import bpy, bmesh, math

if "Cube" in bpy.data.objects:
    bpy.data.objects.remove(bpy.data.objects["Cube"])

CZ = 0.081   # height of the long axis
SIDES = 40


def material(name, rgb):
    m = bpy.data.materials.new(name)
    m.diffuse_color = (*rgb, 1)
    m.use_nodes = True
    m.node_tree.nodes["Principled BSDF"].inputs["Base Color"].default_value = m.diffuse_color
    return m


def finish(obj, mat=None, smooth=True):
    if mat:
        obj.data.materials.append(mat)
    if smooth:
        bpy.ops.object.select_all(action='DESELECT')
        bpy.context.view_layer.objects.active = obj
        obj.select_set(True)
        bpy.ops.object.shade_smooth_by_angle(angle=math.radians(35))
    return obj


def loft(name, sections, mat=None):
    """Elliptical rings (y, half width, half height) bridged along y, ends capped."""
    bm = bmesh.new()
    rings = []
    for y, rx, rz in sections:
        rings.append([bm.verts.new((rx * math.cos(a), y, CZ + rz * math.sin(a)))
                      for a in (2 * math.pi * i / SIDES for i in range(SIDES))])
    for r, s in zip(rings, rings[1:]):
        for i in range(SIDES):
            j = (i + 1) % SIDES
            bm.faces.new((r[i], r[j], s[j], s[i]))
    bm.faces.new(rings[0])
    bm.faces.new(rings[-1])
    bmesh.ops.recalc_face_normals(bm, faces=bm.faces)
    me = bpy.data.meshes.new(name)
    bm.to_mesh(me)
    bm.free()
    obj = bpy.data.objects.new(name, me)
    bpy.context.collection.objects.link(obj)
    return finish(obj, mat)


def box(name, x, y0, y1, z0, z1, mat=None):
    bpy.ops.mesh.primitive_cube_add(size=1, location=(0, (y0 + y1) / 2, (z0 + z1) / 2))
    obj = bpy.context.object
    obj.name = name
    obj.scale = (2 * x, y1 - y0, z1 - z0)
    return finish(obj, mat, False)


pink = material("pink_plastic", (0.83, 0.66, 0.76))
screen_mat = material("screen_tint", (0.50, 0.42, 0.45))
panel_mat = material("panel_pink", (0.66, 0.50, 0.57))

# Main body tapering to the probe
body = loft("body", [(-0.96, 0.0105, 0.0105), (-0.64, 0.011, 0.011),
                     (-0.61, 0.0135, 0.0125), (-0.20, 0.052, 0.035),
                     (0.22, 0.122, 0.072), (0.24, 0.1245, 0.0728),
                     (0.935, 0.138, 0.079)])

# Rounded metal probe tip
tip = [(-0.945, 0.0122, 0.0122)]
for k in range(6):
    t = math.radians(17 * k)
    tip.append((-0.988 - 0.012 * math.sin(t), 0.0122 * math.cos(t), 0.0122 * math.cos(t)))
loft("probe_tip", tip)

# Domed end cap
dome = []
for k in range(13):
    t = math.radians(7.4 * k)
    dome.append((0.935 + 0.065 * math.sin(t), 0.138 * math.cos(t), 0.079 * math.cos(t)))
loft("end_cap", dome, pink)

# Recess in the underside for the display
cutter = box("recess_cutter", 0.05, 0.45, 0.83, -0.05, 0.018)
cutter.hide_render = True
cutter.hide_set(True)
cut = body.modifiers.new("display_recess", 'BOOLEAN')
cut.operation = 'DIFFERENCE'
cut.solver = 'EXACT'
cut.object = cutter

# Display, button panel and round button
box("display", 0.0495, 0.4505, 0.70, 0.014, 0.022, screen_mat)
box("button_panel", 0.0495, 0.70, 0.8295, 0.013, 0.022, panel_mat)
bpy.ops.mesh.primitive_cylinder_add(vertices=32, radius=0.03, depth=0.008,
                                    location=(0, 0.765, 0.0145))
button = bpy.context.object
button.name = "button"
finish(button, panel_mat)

• **Action item**:
Write out the listing again. Keep every character the same.

• **Output for this exercise**:
import bpy, bmesh, math

if "Cube" in bpy.data.objects:
    bpy.data.objects.remove(bpy.data.objects["Cube"])

CZ = 0.081   # height of the long axis
SIDES = 40


def material(name, rgb):
    m = bpy.data.materials.new(name)
    m.diffuse_color = (*rgb, 1)
    m.use_nodes = True
    m.node_tree.nodes["Principled BSDF"].inputs["Base Color"].default_value = m.diffuse_color
    return m


def finish(obj, mat=None, smooth=True):
    if mat:
        obj.data.materials.append(mat)
    if smooth:
        bpy.ops.object.select_all(action='DESELECT')
        bpy.context.view_layer.objects.active = obj
        obj.select_set(True)
        bpy.ops.object.shade_smooth_by_angle(angle=math.radians(35))
    return obj


def loft(name, sections, mat=None):
    """Elliptical rings (y, half width, half height) bridged along y, ends capped."""
    bm = bmesh.new()
    rings = []
    for y, rx, rz in sections:
        rings.append([bm.verts.new((rx * math.cos(a), y, CZ + rz * math.sin(a)))
                      for a in (2 * math.pi * i / SIDES for i in range(SIDES))])
    for r, s in zip(rings, rings[1:]):
        for i in range(SIDES):
            j = (i + 1) % SIDES
            bm.faces.new((r[i], r[j], s[j], s[i]))
    bm.faces.new(rings[0])
    bm.faces.new(rings[-1])
    bmesh.ops.recalc_face_normals(bm, faces=bm.faces)
    me = bpy.data.meshes.new(name)
    bm.to_mesh(me)
    bm.free()
    obj = bpy.data.objects.new(name, me)
    bpy.context.collection.objects.link(obj)
    return finish(obj, mat)


def box(name, x, y0, y1, z0, z1, mat=None):
    bpy.ops.mesh.primitive_cube_add(size=1, location=(0, (y0 + y1) / 2, (z0 + z1) / 2))
    obj = bpy.context.object
    obj.name = name
    obj.scale = (2 * x, y1 - y0, z1 - z0)
    return finish(obj, mat, False)


pink = material("pink_plastic", (0.83, 0.66, 0.76))
screen_mat = material("screen_tint", (0.50, 0.42, 0.45))
panel_mat = material("panel_pink", (0.66, 0.50, 0.57))

# Main body tapering to the probe
body = loft("body", [(-0.96, 0.0105, 0.0105), (-0.64, 0.011, 0.011),
                     (-0.61, 0.0135, 0.0125), (-0.20, 0.052, 0.035),
                     (0.22, 0.122, 0.072), (0.24, 0.1245, 0.0728),
                     (0.935, 0.138, 0.079)])

# Rounded metal probe tip
tip = [(-0.945, 0.0122, 0.0122)]
for k in range(6):
    t = math.radians(17 * k)
    tip.append((-0.988 - 0.012 * math.sin(t), 0.0122 * math.cos(t), 0.0122 * math.cos(t)))
loft("probe_tip", tip)

# Domed end cap
dome = []
for k in range(13):
    t = math.radians(7.4 * k)
    dome.append((0.935 + 0.065 * math.sin(t), 0.138 * math.cos(t), 0.079 * math.cos(t)))
loft("end_cap", dome, pink)

# Recess in the underside for the display
cutter = box("recess_cutter", 0.05, 0.45, 0.83, -0.05, 0.018)
cutter.hide_render = True
cutter.hide_set(True)
cut = body.modifiers.new("display_recess", 'BOOLEAN')
cut.operation = 'DIFFERENCE'
cut.solver = 'EXACT'
cut.object = cutter

# Display, button panel and round button
box("display", 0.0495, 0.4505, 0.70, 0.014, 0.022, screen_mat)
box("button_panel", 0.0495, 0.70, 0.8295, 0.013, 0.022, panel_mat)
bpy.ops.mesh.primitive_cylinder_add(vertices=32, radius=0.03, depth=0.008,
                                    location=(0, 0.765, 0.0145))
button = bpy.context.object
button.name = "button"
finish(button, panel_mat)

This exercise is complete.